Collected data
* * * * * * *

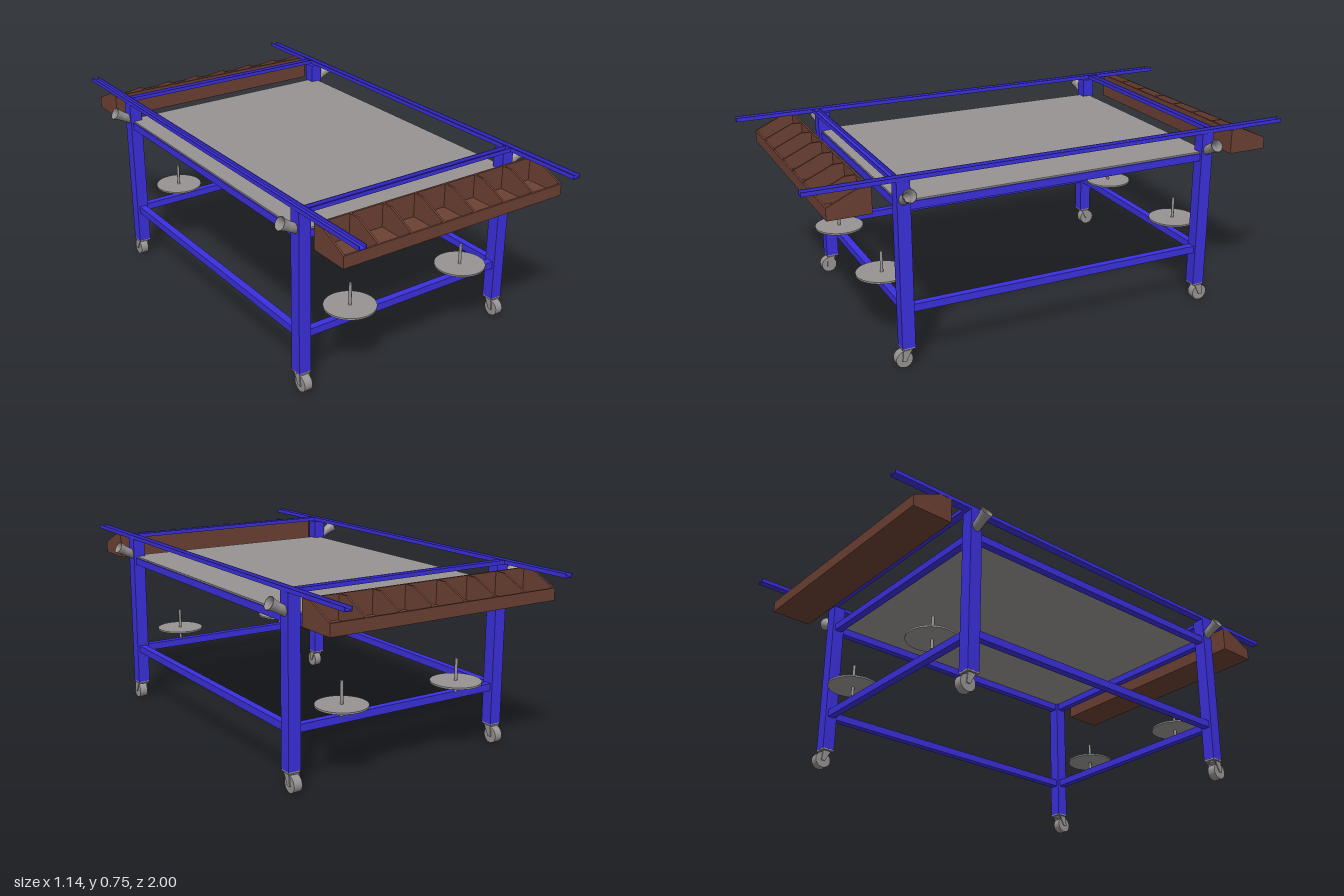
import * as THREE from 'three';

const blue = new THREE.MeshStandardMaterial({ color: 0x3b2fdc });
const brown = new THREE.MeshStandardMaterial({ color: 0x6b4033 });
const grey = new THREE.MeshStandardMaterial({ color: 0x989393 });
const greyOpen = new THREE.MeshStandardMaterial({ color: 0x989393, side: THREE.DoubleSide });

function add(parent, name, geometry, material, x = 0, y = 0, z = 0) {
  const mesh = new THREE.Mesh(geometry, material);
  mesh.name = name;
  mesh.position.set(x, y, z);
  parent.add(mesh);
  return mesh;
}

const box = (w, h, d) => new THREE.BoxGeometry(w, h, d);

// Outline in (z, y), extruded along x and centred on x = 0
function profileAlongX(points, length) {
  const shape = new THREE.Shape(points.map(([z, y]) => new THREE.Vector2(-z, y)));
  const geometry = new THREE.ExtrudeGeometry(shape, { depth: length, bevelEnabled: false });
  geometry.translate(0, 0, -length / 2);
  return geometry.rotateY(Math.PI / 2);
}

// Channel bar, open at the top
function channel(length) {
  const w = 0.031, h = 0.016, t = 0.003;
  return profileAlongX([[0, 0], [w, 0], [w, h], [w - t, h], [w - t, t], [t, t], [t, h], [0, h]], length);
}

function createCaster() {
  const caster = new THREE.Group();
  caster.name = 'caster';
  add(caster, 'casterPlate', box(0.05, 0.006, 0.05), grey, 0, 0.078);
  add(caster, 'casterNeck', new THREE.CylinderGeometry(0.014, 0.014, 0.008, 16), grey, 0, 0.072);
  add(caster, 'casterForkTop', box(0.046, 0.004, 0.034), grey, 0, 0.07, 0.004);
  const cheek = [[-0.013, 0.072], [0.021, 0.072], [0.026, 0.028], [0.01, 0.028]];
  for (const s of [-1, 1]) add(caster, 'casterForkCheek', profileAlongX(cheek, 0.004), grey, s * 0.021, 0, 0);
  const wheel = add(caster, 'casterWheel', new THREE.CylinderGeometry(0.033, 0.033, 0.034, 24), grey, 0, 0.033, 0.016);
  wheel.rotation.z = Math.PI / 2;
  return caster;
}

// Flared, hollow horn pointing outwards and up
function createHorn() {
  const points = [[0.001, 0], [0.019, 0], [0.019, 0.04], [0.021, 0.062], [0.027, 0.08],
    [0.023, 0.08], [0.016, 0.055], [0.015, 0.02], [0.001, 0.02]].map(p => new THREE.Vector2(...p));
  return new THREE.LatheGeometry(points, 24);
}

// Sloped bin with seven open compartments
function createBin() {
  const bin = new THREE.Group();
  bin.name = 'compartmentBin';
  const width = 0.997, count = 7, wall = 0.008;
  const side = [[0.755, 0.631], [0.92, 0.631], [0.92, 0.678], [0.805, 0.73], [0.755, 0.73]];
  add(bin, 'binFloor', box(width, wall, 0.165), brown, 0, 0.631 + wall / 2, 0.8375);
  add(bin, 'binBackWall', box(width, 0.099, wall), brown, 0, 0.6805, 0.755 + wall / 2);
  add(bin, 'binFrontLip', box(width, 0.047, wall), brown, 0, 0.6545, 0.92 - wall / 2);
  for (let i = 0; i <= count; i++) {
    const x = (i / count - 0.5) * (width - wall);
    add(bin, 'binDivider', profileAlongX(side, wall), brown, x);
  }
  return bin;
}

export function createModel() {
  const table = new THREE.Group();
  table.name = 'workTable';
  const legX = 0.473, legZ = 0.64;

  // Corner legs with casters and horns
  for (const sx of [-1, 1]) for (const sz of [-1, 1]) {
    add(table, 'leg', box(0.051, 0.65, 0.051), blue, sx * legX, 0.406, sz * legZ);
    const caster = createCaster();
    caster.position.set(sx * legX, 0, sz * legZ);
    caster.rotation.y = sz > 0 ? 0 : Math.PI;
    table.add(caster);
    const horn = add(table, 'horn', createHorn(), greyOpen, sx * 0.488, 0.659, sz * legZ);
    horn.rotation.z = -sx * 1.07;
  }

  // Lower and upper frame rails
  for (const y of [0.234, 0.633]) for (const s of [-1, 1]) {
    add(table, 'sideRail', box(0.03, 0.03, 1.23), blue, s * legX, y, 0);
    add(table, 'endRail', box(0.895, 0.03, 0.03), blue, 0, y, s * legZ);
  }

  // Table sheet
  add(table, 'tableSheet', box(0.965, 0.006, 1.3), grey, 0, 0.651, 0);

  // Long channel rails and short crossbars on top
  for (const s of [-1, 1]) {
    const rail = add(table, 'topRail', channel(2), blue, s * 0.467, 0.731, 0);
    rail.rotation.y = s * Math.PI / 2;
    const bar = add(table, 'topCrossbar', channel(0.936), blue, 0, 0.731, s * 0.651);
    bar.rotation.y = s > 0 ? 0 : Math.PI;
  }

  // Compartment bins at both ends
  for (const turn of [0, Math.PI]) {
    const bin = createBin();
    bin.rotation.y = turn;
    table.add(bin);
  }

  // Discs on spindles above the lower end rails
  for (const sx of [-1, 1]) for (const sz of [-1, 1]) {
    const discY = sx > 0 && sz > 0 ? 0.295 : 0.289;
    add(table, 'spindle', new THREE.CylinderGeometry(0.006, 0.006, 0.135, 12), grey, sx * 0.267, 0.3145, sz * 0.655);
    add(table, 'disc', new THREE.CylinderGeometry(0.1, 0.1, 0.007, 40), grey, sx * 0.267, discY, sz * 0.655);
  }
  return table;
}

* * * * * * *

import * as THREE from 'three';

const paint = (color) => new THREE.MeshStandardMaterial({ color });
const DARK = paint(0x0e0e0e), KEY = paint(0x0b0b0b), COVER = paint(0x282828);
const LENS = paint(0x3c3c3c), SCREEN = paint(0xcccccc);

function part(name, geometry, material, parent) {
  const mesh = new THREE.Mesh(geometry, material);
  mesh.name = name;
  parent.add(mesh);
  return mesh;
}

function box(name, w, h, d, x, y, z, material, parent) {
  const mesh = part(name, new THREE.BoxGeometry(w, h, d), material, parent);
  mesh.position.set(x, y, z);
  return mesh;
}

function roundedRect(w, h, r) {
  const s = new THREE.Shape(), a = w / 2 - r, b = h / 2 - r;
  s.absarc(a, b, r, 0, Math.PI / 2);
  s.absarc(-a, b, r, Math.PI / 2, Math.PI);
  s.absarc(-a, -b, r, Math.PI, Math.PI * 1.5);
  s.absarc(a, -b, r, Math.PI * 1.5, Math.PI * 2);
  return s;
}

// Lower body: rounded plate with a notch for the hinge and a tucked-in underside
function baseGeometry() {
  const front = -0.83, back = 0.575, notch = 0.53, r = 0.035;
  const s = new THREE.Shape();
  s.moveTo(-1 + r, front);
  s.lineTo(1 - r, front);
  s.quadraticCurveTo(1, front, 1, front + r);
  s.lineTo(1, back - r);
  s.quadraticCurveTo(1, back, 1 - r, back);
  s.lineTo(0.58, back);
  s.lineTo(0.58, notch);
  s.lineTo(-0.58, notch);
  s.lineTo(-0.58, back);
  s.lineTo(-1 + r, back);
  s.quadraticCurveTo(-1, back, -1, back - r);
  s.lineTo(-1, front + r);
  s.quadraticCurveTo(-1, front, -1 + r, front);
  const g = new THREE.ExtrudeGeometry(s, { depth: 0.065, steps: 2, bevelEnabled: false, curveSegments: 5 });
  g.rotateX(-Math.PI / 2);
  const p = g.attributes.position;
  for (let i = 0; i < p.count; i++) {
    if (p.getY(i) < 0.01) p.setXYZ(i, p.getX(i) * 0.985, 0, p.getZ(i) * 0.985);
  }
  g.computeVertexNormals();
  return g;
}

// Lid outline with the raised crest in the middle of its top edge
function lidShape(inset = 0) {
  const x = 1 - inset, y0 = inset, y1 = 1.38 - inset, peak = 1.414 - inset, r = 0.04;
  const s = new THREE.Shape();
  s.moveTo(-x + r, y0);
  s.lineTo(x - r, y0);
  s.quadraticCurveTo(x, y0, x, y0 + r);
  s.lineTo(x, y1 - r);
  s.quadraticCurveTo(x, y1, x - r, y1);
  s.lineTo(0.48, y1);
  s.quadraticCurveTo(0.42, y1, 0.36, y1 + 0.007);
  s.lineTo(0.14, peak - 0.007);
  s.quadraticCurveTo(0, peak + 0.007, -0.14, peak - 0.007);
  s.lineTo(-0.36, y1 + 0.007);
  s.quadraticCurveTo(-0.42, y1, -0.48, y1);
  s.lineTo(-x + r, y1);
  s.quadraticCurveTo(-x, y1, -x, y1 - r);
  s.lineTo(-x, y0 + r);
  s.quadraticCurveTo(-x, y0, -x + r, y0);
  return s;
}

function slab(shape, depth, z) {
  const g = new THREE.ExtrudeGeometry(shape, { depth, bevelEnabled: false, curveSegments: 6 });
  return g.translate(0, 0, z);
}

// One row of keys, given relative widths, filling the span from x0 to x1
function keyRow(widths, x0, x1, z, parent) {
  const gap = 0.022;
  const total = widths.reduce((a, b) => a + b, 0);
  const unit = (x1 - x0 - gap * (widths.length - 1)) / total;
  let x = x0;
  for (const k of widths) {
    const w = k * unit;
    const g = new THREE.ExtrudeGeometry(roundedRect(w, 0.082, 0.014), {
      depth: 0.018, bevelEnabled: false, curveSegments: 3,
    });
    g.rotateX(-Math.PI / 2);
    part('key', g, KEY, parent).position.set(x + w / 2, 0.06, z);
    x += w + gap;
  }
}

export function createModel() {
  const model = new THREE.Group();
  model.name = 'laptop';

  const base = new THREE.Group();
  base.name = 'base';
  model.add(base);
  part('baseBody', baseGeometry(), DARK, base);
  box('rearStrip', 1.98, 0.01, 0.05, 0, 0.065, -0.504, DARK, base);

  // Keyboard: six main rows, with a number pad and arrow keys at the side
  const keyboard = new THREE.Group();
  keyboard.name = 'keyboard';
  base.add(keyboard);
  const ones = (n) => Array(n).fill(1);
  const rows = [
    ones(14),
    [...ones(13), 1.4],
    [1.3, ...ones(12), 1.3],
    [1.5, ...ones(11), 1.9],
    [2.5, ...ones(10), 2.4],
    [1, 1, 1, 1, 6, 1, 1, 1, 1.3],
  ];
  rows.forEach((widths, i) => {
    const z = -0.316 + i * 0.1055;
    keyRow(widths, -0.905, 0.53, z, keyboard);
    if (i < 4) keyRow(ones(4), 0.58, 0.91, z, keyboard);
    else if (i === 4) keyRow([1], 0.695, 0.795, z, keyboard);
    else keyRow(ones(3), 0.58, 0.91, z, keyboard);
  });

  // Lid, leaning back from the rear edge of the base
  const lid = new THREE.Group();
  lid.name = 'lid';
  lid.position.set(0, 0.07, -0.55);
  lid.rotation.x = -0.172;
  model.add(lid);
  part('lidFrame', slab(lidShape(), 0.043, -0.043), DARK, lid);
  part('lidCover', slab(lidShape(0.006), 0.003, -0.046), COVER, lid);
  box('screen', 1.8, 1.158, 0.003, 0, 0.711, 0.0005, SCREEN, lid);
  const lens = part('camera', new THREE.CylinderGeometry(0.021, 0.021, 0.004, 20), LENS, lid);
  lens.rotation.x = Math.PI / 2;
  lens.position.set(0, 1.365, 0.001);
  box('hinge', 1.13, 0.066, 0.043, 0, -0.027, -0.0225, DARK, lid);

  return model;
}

* * * * * * *

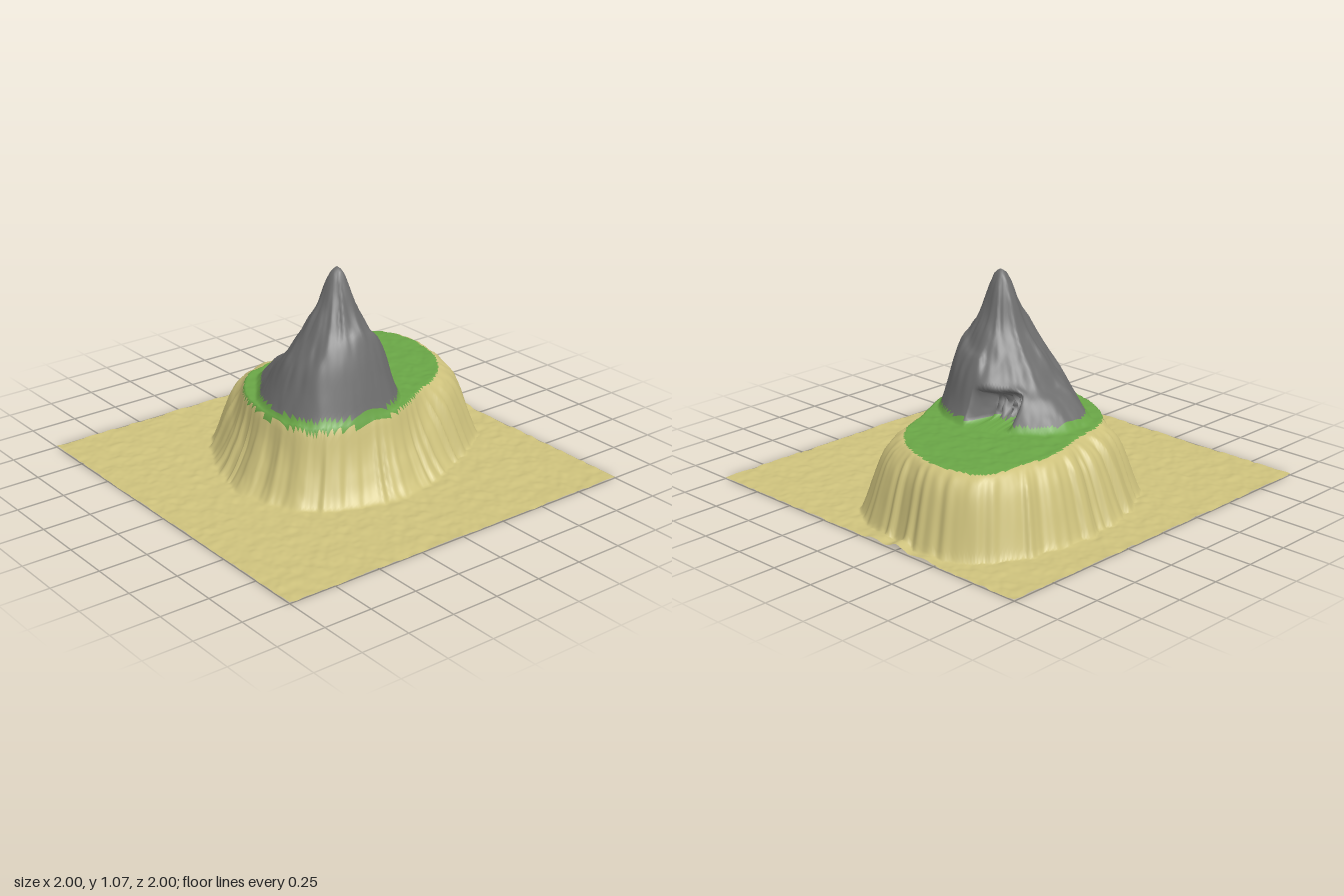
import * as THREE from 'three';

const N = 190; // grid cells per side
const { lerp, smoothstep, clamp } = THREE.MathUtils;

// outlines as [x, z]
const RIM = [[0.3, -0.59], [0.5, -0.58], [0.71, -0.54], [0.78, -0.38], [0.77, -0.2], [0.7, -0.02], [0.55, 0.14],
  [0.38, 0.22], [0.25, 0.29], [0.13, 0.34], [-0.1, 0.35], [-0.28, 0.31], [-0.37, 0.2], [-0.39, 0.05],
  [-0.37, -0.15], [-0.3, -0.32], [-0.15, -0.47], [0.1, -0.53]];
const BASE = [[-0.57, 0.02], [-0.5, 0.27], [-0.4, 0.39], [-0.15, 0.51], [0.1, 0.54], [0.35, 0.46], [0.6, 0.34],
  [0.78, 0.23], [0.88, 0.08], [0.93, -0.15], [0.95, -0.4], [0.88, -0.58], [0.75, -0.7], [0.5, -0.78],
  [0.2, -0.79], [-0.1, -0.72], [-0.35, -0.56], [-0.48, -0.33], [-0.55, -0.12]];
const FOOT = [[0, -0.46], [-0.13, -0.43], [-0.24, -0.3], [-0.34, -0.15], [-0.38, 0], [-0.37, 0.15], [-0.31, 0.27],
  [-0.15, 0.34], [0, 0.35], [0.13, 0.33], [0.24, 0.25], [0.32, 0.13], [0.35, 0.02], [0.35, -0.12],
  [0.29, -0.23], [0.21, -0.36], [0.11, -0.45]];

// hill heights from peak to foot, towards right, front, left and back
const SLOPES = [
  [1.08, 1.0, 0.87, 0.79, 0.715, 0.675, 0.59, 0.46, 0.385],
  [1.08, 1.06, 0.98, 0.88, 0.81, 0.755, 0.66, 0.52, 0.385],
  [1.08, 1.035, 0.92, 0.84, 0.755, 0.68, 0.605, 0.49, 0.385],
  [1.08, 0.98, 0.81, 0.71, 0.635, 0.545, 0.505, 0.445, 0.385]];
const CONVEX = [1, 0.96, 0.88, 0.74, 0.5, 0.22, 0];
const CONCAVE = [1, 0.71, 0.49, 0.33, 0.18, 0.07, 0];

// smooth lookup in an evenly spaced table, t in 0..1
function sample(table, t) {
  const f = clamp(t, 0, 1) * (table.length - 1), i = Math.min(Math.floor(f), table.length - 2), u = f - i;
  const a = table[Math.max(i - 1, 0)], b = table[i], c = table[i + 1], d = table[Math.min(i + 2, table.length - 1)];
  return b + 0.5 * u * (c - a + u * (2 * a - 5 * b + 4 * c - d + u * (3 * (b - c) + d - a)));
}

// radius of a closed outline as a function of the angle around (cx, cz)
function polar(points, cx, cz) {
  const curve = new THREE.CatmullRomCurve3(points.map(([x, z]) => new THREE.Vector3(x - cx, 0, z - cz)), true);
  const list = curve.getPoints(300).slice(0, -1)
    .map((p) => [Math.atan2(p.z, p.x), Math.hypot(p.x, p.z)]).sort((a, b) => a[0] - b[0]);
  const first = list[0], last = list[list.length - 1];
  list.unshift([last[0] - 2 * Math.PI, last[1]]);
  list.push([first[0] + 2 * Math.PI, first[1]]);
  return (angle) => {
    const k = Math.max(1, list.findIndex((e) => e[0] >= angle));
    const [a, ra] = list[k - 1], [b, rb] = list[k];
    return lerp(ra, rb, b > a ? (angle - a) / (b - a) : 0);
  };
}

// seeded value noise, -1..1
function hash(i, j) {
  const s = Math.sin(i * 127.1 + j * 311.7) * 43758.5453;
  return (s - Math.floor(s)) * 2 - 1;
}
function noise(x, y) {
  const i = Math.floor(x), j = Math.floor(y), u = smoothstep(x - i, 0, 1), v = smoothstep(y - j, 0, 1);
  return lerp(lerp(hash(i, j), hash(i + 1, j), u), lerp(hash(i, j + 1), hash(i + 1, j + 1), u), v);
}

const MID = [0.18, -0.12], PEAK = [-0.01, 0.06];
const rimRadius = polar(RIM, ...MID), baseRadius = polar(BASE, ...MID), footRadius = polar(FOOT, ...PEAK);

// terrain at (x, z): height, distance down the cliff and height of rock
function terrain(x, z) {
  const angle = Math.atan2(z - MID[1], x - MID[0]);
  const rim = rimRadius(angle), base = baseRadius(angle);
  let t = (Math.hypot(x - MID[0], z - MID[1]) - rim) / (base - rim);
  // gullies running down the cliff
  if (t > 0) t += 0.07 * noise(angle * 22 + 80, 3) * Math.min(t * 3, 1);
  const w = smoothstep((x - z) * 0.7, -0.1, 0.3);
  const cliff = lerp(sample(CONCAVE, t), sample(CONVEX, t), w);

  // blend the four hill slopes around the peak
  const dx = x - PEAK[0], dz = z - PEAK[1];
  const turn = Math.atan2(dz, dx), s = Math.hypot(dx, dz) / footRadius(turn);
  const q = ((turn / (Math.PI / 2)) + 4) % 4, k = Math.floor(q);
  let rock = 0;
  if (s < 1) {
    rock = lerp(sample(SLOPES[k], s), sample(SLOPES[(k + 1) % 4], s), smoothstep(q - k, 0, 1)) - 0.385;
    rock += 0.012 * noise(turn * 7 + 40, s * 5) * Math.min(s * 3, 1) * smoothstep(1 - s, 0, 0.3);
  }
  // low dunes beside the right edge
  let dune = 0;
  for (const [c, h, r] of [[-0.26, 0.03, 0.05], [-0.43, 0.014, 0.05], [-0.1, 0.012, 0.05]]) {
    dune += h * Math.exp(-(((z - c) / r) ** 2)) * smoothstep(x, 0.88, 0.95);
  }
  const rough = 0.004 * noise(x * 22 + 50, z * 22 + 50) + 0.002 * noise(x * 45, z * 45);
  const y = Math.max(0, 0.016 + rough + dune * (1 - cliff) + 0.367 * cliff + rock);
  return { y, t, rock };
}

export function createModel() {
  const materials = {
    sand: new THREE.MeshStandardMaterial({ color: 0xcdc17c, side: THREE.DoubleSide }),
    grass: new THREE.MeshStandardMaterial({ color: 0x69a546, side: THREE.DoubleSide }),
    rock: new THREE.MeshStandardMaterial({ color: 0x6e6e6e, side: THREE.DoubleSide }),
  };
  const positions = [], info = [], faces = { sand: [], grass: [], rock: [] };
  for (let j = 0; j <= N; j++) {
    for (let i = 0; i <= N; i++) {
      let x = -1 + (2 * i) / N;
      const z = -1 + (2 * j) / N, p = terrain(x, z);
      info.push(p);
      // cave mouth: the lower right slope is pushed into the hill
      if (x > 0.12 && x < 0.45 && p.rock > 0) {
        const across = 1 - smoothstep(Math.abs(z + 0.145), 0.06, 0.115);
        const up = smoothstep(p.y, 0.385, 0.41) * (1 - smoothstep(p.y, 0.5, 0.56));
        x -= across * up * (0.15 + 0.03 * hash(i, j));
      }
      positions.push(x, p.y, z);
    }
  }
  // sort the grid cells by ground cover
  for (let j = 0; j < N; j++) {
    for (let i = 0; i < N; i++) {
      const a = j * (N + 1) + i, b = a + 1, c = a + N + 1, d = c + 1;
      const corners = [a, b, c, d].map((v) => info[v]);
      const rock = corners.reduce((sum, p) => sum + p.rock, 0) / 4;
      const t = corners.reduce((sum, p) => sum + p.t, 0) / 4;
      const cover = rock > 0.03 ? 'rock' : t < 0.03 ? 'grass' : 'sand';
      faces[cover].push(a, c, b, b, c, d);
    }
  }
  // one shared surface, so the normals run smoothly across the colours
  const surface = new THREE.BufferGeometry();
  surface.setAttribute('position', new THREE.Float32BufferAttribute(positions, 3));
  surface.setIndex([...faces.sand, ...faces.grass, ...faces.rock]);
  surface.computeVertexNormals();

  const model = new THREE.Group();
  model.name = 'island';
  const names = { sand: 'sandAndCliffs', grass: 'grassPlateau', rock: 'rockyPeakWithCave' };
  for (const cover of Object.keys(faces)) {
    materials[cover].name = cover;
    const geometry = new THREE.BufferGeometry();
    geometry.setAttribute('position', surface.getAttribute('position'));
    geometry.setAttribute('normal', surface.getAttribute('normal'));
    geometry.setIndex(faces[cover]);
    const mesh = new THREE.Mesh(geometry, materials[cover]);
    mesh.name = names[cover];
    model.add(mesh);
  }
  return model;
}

* * * * * * *

▶ _THE PROBLEM_: Starting at the line that contains "-0.504, DARK, base);" and stopping after the line that contains "part('lidFrame', slab(lidShape(), 0.043, -0.043), DARK, lid);", write out every line exactly as it appears above, and no other line.

▶ _EXERCISE RESULT_:
  box('rearStrip', 1.98, 0.01, 0.05, 0, 0.065, -0.504, DARK, base);

  // Keyboard: six main rows, with a number pad and arrow keys at the side
  const keyboard = new THREE.Group();
  keyboard.name = 'keyboard';
  base.add(keyboard);
  const ones = (n) => Array(n).fill(1);
  const rows = [
    ones(14),
    [...ones(13), 1.4],
    [1.3, ...ones(12), 1.3],
    [1.5, ...ones(11), 1.9],
    [2.5, ...ones(10), 2.4],
    [1, 1, 1, 1, 6, 1, 1, 1, 1.3],
  ];
  rows.forEach((widths, i) => {
    const z = -0.316 + i * 0.1055;
    keyRow(widths, -0.905, 0.53, z, keyboard);
    if (i < 4) keyRow(ones(4), 0.58, 0.91, z, keyboard);
    else if (i === 4) keyRow([1], 0.695, 0.795, z, keyboard);
    else keyRow(ones(3), 0.58, 0.91, z, keyboard);
  });

  // Lid, leaning back from the rear edge of the base
  const lid = new THREE.Group();
  lid.name = 'lid';
  lid.position.set(0, 0.07, -0.55);
  lid.rotation.x = -0.172;
  model.add(lid);
  part('lidFrame', slab(lidShape(), 0.043, -0.043), DARK, lid);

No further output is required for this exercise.